Kerry’s office maintains that having two competing versions of the resolution is just part of the process, a position supported by Undersecretary of State for Arms Control Ellen Tauscher. But multiple State and Hill sources said that the lack of agreement between Kerry and Lugar was a problem in the negotiations over the resolution language. They pointed out that, though it’s not fair to say there’s a rift between the two, a joint resolution would have shown unity and cooperation on the issue.
The scenario during the committee meeting is likely to play out as follows: Kerry will introduce his resolution and Lugar will introduce his version as a “substitute amendment.” If Lugar’s amendment is passed, which is likely, then various other senators will try to issue amendments to it. In the end, some form of a START ratification resolution is likely to pass, either with one GOP vote (Lugar’s) or two or three more, at most.

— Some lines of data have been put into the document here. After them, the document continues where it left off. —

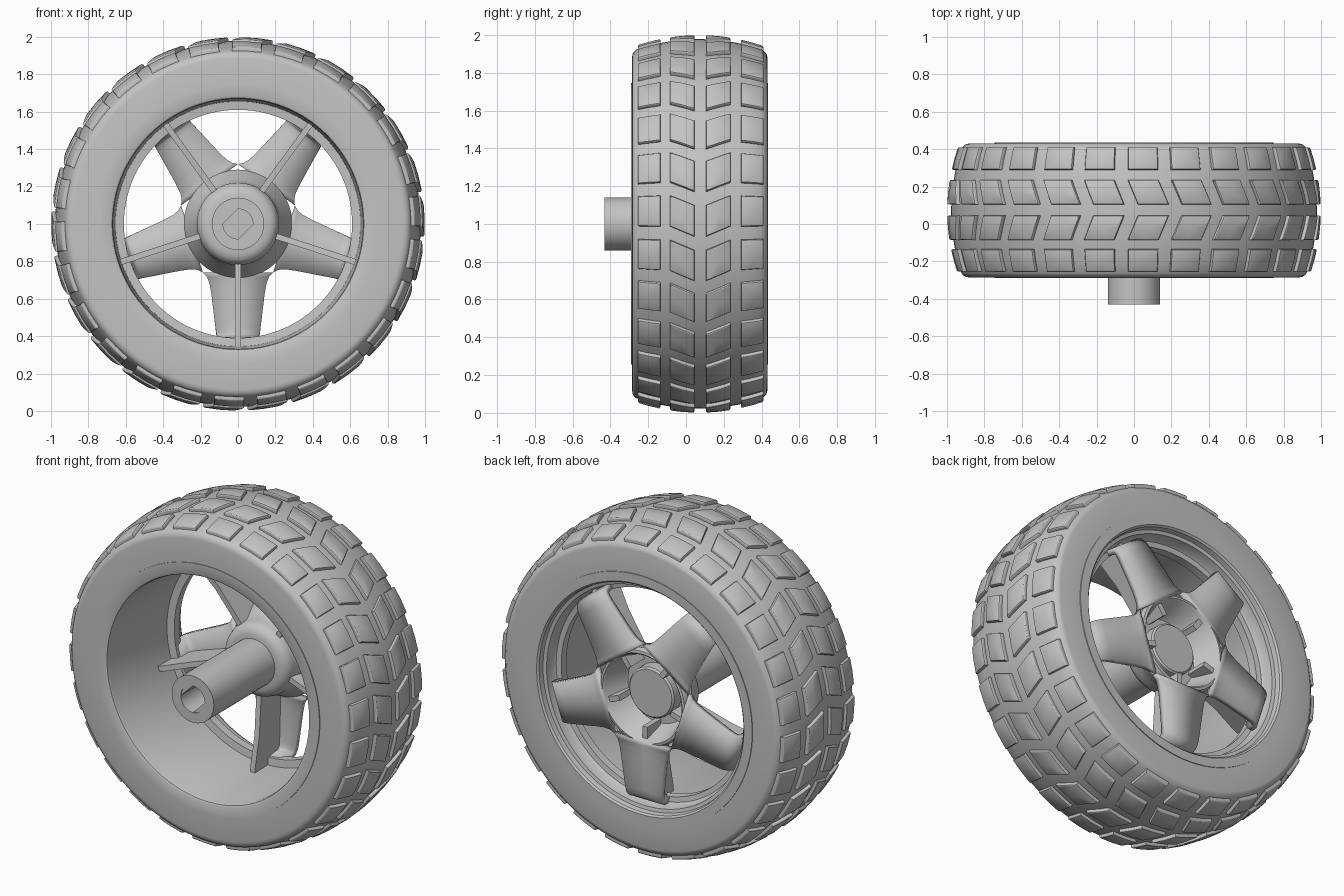
import bpy
import bmesh
from math import sin, cos, pi, radians

if "Cube" in bpy.data.objects:
    bpy.data.objects.remove(bpy.data.objects["Cube"], do_unlink=True)

grey = bpy.data.materials.new("plain_grey")
grey.use_nodes = True
grey.diffuse_color = (0.55, 0.55, 0.55, 1)
grey.node_tree.nodes["Principled BSDF"].inputs["Base Color"].default_value = (0.55, 0.55, 0.55, 1)


def place(u, v, y, t):
    """u across, v outward from the axle, y along the axle, turned by t from the top."""
    return (v * sin(t) + u * cos(t), y, 1 + v * cos(t) - u * sin(t))


def finish(name, bm, angle=35, recalc=True):
    bmesh.ops.remove_doubles(bm, verts=bm.verts, dist=0.0002)
    if recalc:
        bmesh.ops.recalc_face_normals(bm, faces=bm.faces)
    mesh = bpy.data.meshes.new(name)
    bm.to_mesh(mesh)
    bm.free()
    mesh.materials.append(grey)
    obj = bpy.data.objects.new(name, mesh)
    bpy.context.collection.objects.link(obj)
    bpy.ops.object.select_all(action="DESELECT")
    obj.select_set(True)
    bpy.context.view_layer.objects.active = obj
    bpy.ops.object.shade_smooth_by_angle(angle=radians(angle))
    return obj


def revolve(name, profile, closed=True, steps=104):
    bm = bmesh.new()
    rings = [[bm.verts.new(place(0, r, y, 2 * pi * i / steps)) for r, y in profile]
             for i in range(steps)]
    count = len(profile)
    for i in range(steps):
        a, b = rings[i], rings[(i + 1) % steps]
        for j in range(count if closed else count - 1):
            k = (j + 1) % count
            bm.faces.new((a[j], a[k], b[k], b[j]))
    return finish(name, bm)


MID = 0.07


def crown(y):
    return 0.978 - 0.5 * (y - MID) ** 2


# Tyre carcass with a gently crowned outside
outside = [(crown(MID + d), MID + d) for d in [-0.335 + 0.067 * i for i in range(11)]]
revolve("tyre", [(0.74, -0.285), (0.885, -0.285), (0.9, -0.282), (0.912, -0.275)] + outside
        + [(0.912, 0.415), (0.9, 0.426), (0.885, 0.43), (0.74, 0.43)])

# Rim barrel with its inner lip near the back
revolve("rim", [(0.745, -0.29), (0.685, -0.29), (0.673, -0.284), (0.668, -0.27),
                (0.655, 0.26), (0.61, 0.265), (0.61, 0.315), (0.64, 0.32),
                (0.65, 0.335), (0.655, 0.39), (0.675, 0.395), (0.68, 0.425),
                (0.69, 0.435), (0.745, 0.435)])

# Tread blocks: two straight outer rows and two slanted inner rows
BLOCKS = 26
rows = [(-0.255, -0.135, 0, 0), (-0.085, 0.045, 0, 0.055),
        (0.105, 0.235, 0.055, 0), (0.29, 0.41, 0, 0)]
loop = [(-1, -1), (0, -1), (1, -1), (1, 0), (1, 1), (0, 1), (-1, 1), (-1, 0)]
bm = bmesh.new()
for y0, y1, shift0, shift1 in rows:
    for n in range(BLOCKS):
        start = 0.05 + 2 * pi * n / BLOCKS

        def corner(a, b, inset, lift):
            s = (b * (1 - inset / 0.062) + 1) / 2
            y = y0 + (y1 - y0) * s
            t = start + shift0 + (shift1 - shift0) * s + a * (0.084 - inset)
            return bm.verts.new(place(0, crown(y) + lift, y, t))

        levels = [[corner(a, b, inset, lift) for a, b in loop]
                  for inset, lift in ((0, -0.015), (0, 0.014), (0.003, 0.019), (0.008, 0.021))]
        for low, high in zip(levels, levels[1:]):
            for i in range(8):
                j = (i + 1) % 8
                bm.faces.new((low[i], low[j], high[j], high[i]))
        top, peak = levels[-1], corner(0, 0, 0, 0.022)
        for i in range(8):
            bm.faces.new((top[i], top[(i + 1) % 8], peak))
finish("tread_blocks", bm, 25)

# Hub: dished back with a cap, rounded front collar and hollow axle sleeve
revolve("hub", [(0, 0.335), (0.14, 0.335), (0.15, 0.325), (0.152, 0.26), (0.205, 0.26),
                (0.215, 0.27), (0.255, 0.405), (0.265, 0.415), (0.28, 0.412), (0.29, 0.385),
                (0.235, 0.28), (0.222, 0.25), (0.22, 0.21), (0.21, 0.18), (0.19, 0.16),
                (0.165, 0.152), (0.14, 0.15), (0.14, -0.43), (0.08, -0.43),
                (0.08, -0.1), (0, -0.1)], closed=False, steps=64)

# Flats inside the sleeve bore
bm = bmesh.new()
for side in (0, pi):
    arc = [(0.081 * sin(a), 0.081 * cos(a)) for a in [radians(-45 + 9 * i) for i in range(11)]]
    front, back = [[bm.verts.new(place(u, v, y, side - pi / 4)) for u, v in arc]
                   for y in (-0.425, -0.1)]
    bm.faces.new(front)
    bm.faces.new(back)
    for i in range(len(arc)):
        j = (i + 1) % len(arc)
        bm.faces.new((front[i], front[j], back[j], back[i]))
finish("bore_flats", bm)

# Five flat spokes whose tips bend in to meet the rim lip
SPOKES = [pi + 2 * pi * k / 5 for k in range(5)]
arm = [(0.259, 0.188, 0.415), (0.283, 0.166, 0.415), (0.315, 0.153, 0.415),
       (0.37, 0.143, 0.415), (0.46, 0.132, 0.412), (0.56, 0.12, 0.408), (0.595, 0.116, 0.402),
       (0.618, 0.113, 0.388), (0.632, 0.111, 0.365), (0.64, 0.11, 0.29)]
bm = bmesh.new()
for t in SPOKES:
    strip = [[bm.verts.new(place(s * w, v, y, t)) for s in (-1, 0, 1)] for v, w, y in arm]
    for a, b in zip(strip, strip[1:]):
        for i in range(2):
            bm.faces.new((a[i], b[i], b[i + 1], a[i + 1]))
bm.normal_update()
if sum(f.normal.y for f in bm.faces) < 0:
    bmesh.ops.reverse_faces(bm, faces=bm.faces)
spokes = finish("spokes", bm, 35, recalc=False)
thick = spokes.modifiers.new("thickness", "SOLIDIFY")
thick.thickness = 0.035
thick.offset = -1

# Thin stiffening rib on the front of each spoke
rib = [(0.18, 0.39), (0.18, 0.2), (0.45, 0.18), (0.63, 0.14), (0.66, 0.14),
       (0.66, 0.3), (0.62, 0.37), (0.58, 0.39)]
bm = bmesh.new()
for t in SPOKES:
    left, right = [[bm.verts.new(place(u, v, y, t)) for v, y in rib] for u in (-0.016, 0.016)]
    bm.faces.new(left)
    bm.faces.new(right)
    for i in range(len(rib)):
        j = (i + 1) % len(rib)
        bm.faces.new((left[i], left[j], right[j], right[i]))
finish("spoke_ribs", bm)
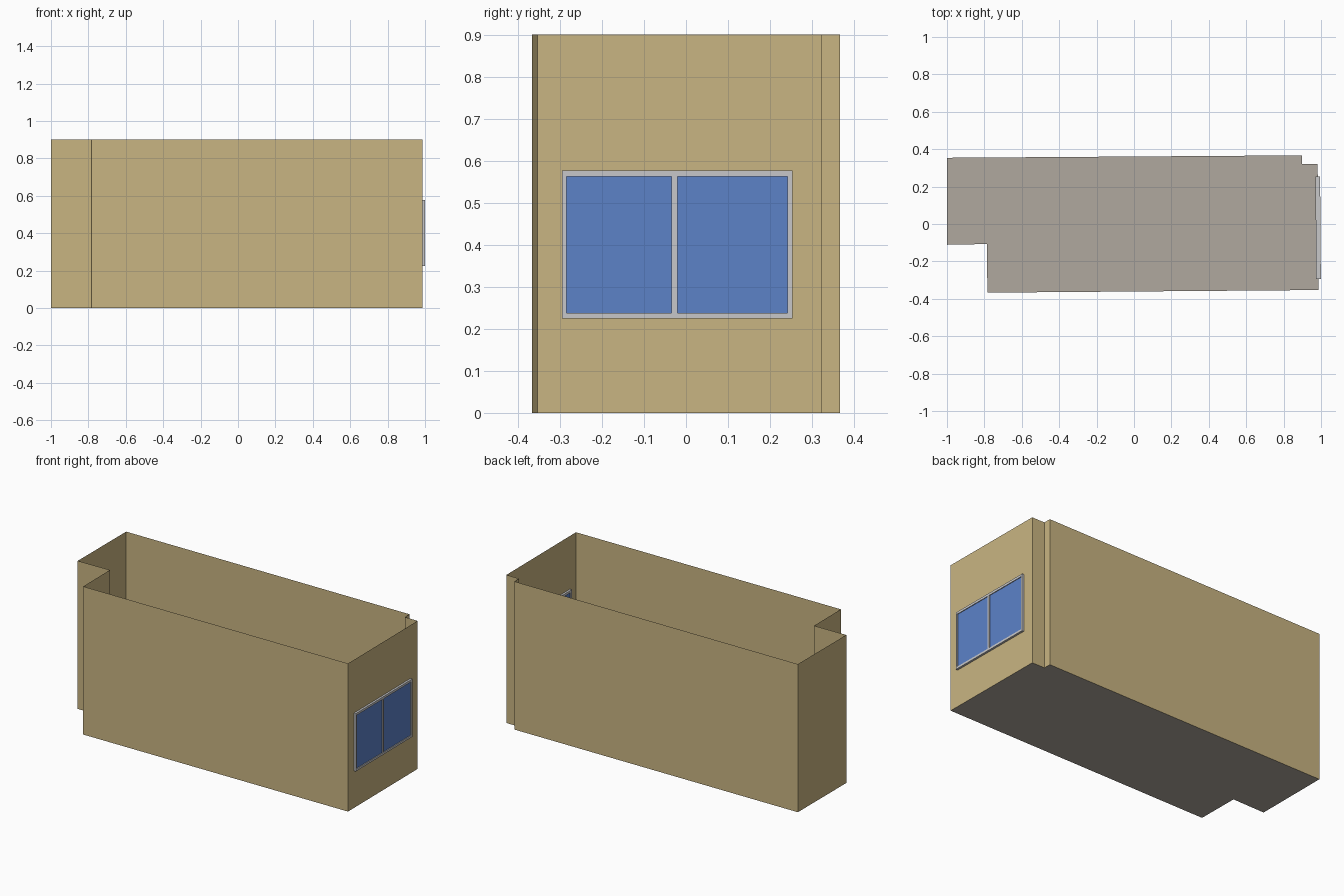
import bpy, bmesh, math
from mathutils import Matrix, Vector

if "Cube" in bpy.data.objects:
    bpy.data.objects.remove(bpy.data.objects["Cube"])


def material(name, rgb):
    m = bpy.data.materials.new(name)
    m.diffuse_color = (*rgb, 1)
    m.use_nodes = True
    m.node_tree.nodes["Principled BSDF"].inputs["Base Color"].default_value = m.diffuse_color
    return m


TAN = material("tan_wall", (0.584, 0.462, 0.223))
GREY = material("warm_grey_floor", (0.434, 0.392, 0.342))
WHITE = material("pale_frame", (0.578, 0.578, 0.59))
BLUE = material("blue_glass", (0.107, 0.223, 0.578))


def make_object(name, bm, mat):
    mesh = bpy.data.meshes.new(name)
    bm.to_mesh(mesh)
    bm.free()
    mesh.materials.append(mat)
    ob = bpy.data.objects.new(name, mesh)
    bpy.context.collection.objects.link(ob)
    return ob


# room outline, counter-clockwise from above
PLAN = [(-1, -0.111), (-0.786, -0.107), (-0.784, -0.367), (0.987, -0.353),
        (0.982, 0.322), (0.897, 0.322), (0.897, 0.367), (-1, 0.354)]
HEIGHT = 0.9

# floor: a single sheet, facing up
bm = bmesh.new()
bm.faces.new([bm.verts.new((x, y, 0)) for x, y in PLAN])
make_object("floor", bm, GREY)

# walls: thin sheets, open at the top
bm = bmesh.new()
low = [bm.verts.new((x, y, 0)) for x, y in PLAN]
high = [bm.verts.new((x, y, HEIGHT)) for x, y in PLAN]
for i in range(len(PLAN)):
    j = (i + 1) % len(PLAN)
    bm.faces.new((low[i], low[j], high[j], high[i]))
make_object("walls", bm, TAN)

# window space: local x out of the wall, local y along the wall
a, b = Vector(PLAN[3]), Vector(PLAN[4])
along = b - a
turn = math.atan2(-along.x, along.y)
WINDOW = (Matrix.Translation((a.x, a.y, 0)) @ Matrix.Rotation(turn, 4, 'Z')
          @ Matrix.Translation((0, -a.y, 0)))


def add_box(bm, depth, y0, y1, z0, z1):
    """Box centred on the wall sheet, showing on both sides."""
    mat = (WINDOW @ Matrix.Translation((0, (y0 + y1) / 2, (z0 + z1) / 2))
           @ Matrix.Diagonal((depth, y1 - y0, z1 - z0, 1)))
    bmesh.ops.create_cube(bm, size=1, matrix=mat)


Y0, Y1, Z0, Z1 = -0.295, 0.253, 0.225, 0.577
PANES = [(-0.284, -0.034), (-0.020, 0.242)]
PZ0, PZ1 = 0.238, 0.563

# window frame: sill, head, two sides and the centre bar
bm = bmesh.new()
add_box(bm, 0.025, Y0, Y1, Z0, PZ0)
add_box(bm, 0.025, Y0, Y1, PZ1, Z1)
for y0, y1 in ((Y0, PANES[0][0]), (PANES[0][1], PANES[1][0]), (PANES[1][1], Y1)):
    add_box(bm, 0.025, y0, y1, PZ0, PZ1)
make_object("window_frame", bm, WHITE)

# glass panes, slightly recessed in the frame
for side, (y0, y1) in zip(("front", "back"), PANES):
    bm = bmesh.new()
    add_box(bm, 0.016, y0, y1, PZ0, PZ1)
    make_object("window_pane_" + side, bm, BLUE)
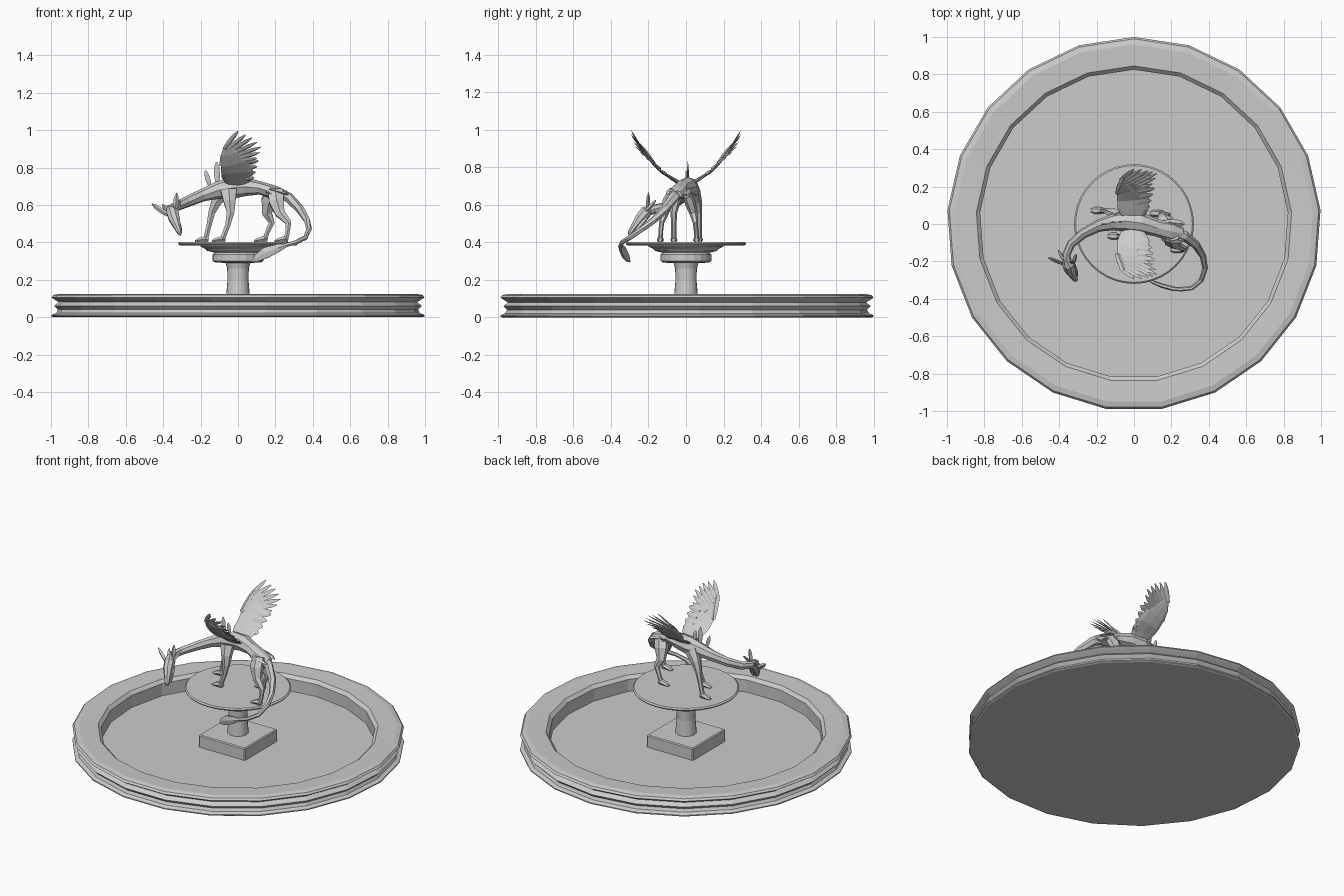
import bpy, bmesh, math
from mathutils import Vector

X, Y, Z = Vector((1, 0, 0)), Vector((0, 1, 0)), Vector((0, 0, 1))


def finish(name, bm):
    bmesh.ops.recalc_face_normals(bm, faces=bm.faces[:])
    me = bpy.data.meshes.new(name)
    bm.to_mesh(me)
    bm.free()
    ob = bpy.data.objects.new(name, me)
    bpy.context.collection.objects.link(ob)
    return ob


def skin(name, rings):
    """Join rings of points into a closed, capped surface."""
    bm = bmesh.new()
    rows = [[bm.verts.new(p) for p in r] for r in rings]
    n = len(rows[0])
    for r, s in zip(rows, rows[1:]):
        for i in range(n):
            j = (i + 1) % n
            bm.faces.new((r[i], r[j], s[j], s[i]))
    bm.faces.new(rows[0])
    bm.faces.new(rows[-1])
    return finish(name, bm)


def lathe(name, profile, sides):
    angles = [math.pi / 2 + 2 * math.pi * i / sides for i in range(sides)]
    return skin(name, [[(r * math.cos(a), r * math.sin(a), z) for a in angles]
                       for r, z in profile])


def loft(name, path, ref=Z, sides=8):
    """Tube along (x, y, z, half width across ref, half width along ref)."""
    pts = [Vector(p[:3]) for p in path]
    rings = []
    for i, p in enumerate(path):
        t = (pts[min(i + 1, len(pts) - 1)] - pts[max(i - 1, 0)]).normalized()
        side = t.cross(ref).normalized()
        up = side.cross(t)
        rings.append([pts[i] + side * p[3] * math.cos(a) + up * p[4] * math.sin(a)
                      for a in (2 * math.pi * k / sides for k in range(sides))])
    return skin(name, rings)


def blade(name, a, b, width, ref, thick=0.004):
    """Pointed feather, horn or spike from a to b."""
    a, b = Vector(a), Vector(b)
    path = [(*a.lerp(b, f), width * w, thick * w)
            for f, w in ((0, .6), (.35, 1), (.75, .9), (1, .2))]
    return loft(name, path, ref, 4)


# Fountain: basin, plinth, column with capital, plate
lathe("basin", [(.99, 0), (1, .005), (1, .012), (.975, .022), (.965, .04), (.985, .06),
                (.96, .08), (.985, .095), (1, .105), (.99, .118), (.96, .125), (.845, .12),
                (.825, .10), (.825, .02)], 21)
bm = bmesh.new()
bmesh.ops.create_cube(bm, size=1)
for v in bm.verts:
    v.co = (v.co.x * .34, v.co.y * .34, .055 + v.co.z * .09)
bmesh.ops.bevel(bm, geom=bm.edges[:], offset=.006, segments=1, affect='EDGES')
finish("plinth", bm)
lathe("column", [(.065, .09), (.062, .13), (.056, .2), (.058, .26), (.066, .29), (.12, .292),
                 (.135, .30), (.135, .335), (.125, .345), (.165, .355), (.175, .365),
                 (.2, .378), (.2, .388)], 20)
lathe("plate", [(.31, .383), (.318, .388), (.32, .395), (.312, .402)], 40)

# Body with neck, tail and spade tip
loft("body", [(.26, -.05, .655, .03, .02), (.20, -.04, .665, .052, .037),
              (.12, -.02, .69, .046, .035), (.04, .005, .697, .055, .05),
              (-.04, .015, .69, .056, .058), (-.11, .01, .678, .044, .046),
              (-.19, -.01, .652, .032, .034), (-.27, -.05, .618, .027, .03),
              (-.335, -.105, .59, .023, .026), (-.362, -.165, .578, .022, .024),
              (-.355, -.21, .565, .024, .026)])
loft("tail", [(.19, -.04, .67, .035, .03), (.27, -.065, .64, .028, .028),
              (.33, -.11, .58, .023, .023), (.368, -.17, .52, .018, .019),
              (.38, -.235, .47, .015, .016), (.36, -.30, .425, .013, .013),
              (.31, -.342, .40, .012, .012), (.24, -.35, .38, .012, .012)], sides=6)
loft("tail_tip", [(.26, -.35, .384, .01, .01), (.215, -.347, .37, .012, .024),
                  (.15, -.33, .345, .012, .034), (.10, -.31, .315, .009, .022),
                  (.075, -.298, .297, .003, .004)], sides=6)

# Head, jaw, horns and ears
loft("head", [(-.365, -.19, .58, .02, .02), (-.35, -.215, .56, .034, .034),
              (-.34, -.245, .525, .032, .03), (-.325, -.275, .485, .021, .02),
              (-.313, -.297, .452, .014, .014), (-.308, -.302, .438, .006, .006)])
loft("jaw", [(-.335, -.215, .53, .02, .012), (-.315, -.25, .485, .015, .012),
             (-.305, -.275, .452, .007, .006)], sides=6)
for a, b, w in (((-.375, -.215, .545), (-.46, -.18, .605), .014),
                ((-.37, -.205, .57), (-.405, -.14, .60), .012),
                ((-.335, -.205, .575), (-.328, -.20, .665), .014),
                ((-.325, -.215, .565), (-.31, -.16, .625), .011)):
    blade("horn", a, b, w, Y, .01)

# Legs: thigh to ankle, then paw
legs = {
    "front_leg_right": [(-.05, -.035, .68, .03, .05), (-.045, -.055, .62, .027, .037),
                        (-.04, -.065, .56, .018, .023), (-.055, -.065, .49, .014, .016),
                        (-.08, -.065, .425, .014, .015), (-.085, -.065, .402, .015, .016)],
    "front_leg_left": [(-.07, .045, .68, .03, .045), (-.115, .06, .62, .025, .032),
                       (-.14, .068, .56, .018, .021), (-.155, .07, .49, .014, .015),
                       (-.17, .072, .43, .013, .015), (-.175, .072, .402, .014, .016)],
    "hind_leg_right": [(.20, -.07, .68, .022, .045), (.205, -.095, .62, .03, .046),
                       (.225, -.115, .555, .022, .03), (.27, -.13, .505, .014, .018),
                       (.265, -.135, .45, .012, .013), (.25, -.137, .402, .014, .016)],
    "hind_leg_left": [(.19, -.01, .68, .022, .045), (.165, .02, .62, .03, .046),
                      (.155, .04, .555, .022, .03), (.18, .05, .505, .014, .018),
                      (.155, .055, .45, .012, .013), (.14, .057, .402, .014, .016)],
}
for name, path in legs.items():
    loft(name, path, X, 6)
    x, y = path[-1][:2]
    loft(name + "_paw", [(x + .018, y, .413, .013, .01), (x - .005, y, .418, .018, .017),
                         (x - .035, y, .412, .019, .012), (x - .055, y, .406, .01, .005)],
         Z, 6)

# Dorsal spikes and haunch tufts
for a, b, w in (((-.11, .01, .715), (-.115, .01, .83), .016),
                ((-.15, .0, .70), (-.175, .0, .785), .013),
                ((-.07, .012, .735), (-.08, .012, .80), .014)):
    blade("dorsal_spike", a, b, w, Y)
for y in (-.09, .0):
    blade("haunch_tuft", (.17, y + .01, .685), (.27, y, .655), .02, Z, .01)
    blade("haunch_tuft", (.15, y + .01, .67), (.245, y, .635), .018, Z, .01)

# Wings: arm sheet, coverts and fanned flight feathers on both sides
tips = [(.0, .292, .995), (.04, .292, .975), (.075, .285, .96), (.10, .28, .935),
        (.122, .27, .91), (.115, .245, .88), (.10, .215, .85)]
for s, label in ((1, "left"), (-1, "right")):
    normal = Vector((0, -.75 * s, .65))
    loft("wing_arm_" + label,
         [(-.01, s * .035, .715, .012, .06), (-.005, s * .08, .745, .008, .082),
          (-.005, s * .13, .775, .007, .085), (-.02, s * .175, .82, .007, .075),
          (-.045, s * .215, .87, .005, .05), (-.055, s * .235, .90, .003, .022)], X, 8)
    blade("wing_edge_" + label, (-.09, s * .16, .81), (-.055, s * .25, .93), .018, normal, .009)
    for i, (x, y, z) in enumerate(tips):
        f = i / (len(tips) - 1)
        root = (-.075 + .06 * f, s * (.235 - .06 * f), .90 - .07 * f)
        blade(f"flight_feather_{label}", root, (x, s * y, z), .014, normal)
    for i in range(4):
        y, z = .075 + .032 * i, .74 + .03 * i
        blade(f"covert_{label}", (.02, s * y, z), (.085 + .008 * i, s * (y + .02), z + .005),
              .019, normal)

After that, the administration will be pushing to get Senate Majority Leader Harry Reid (D-NV) to schedule floor time to debate and vote on the resolution, which needs 67 votes to pass, before the next Congressional recess. Administration officials still hold out hope that is possible.
“I hope to actually get a vote on the floor in the next couple of weeks,” Assistant Secretary of State Rose Gottemeoller said Monday at Georgetown University. “People are wrestling very actively with this issue. This is a new Congressional season but there’s actually very little time before they break before the elections.”
A Senate leadership aide told The Cable that START was on a list of items for possible consideration before the Congressional recess. “We have many important items to consider and we will need Republican cooperation to do so,” the aide said.
In his remarks at George Washington University, Lugar also sounded a pessimistic note on getting the treaty a full vote on the Senate floor before the November midterm elections. He blamed the delay on the current hyper-partisan atmosphere in Congress.
“This is not a happy time in terms of people accomodating each other,” he said.
One senior GOP Senate aide close to the issue was also skeptical. He predicted the treaty debate would be pushed to November or even next year.
“Are they drunk? Why would Harry Reid spend any floor time on this, it’s just not going to help any Democrat get elected.”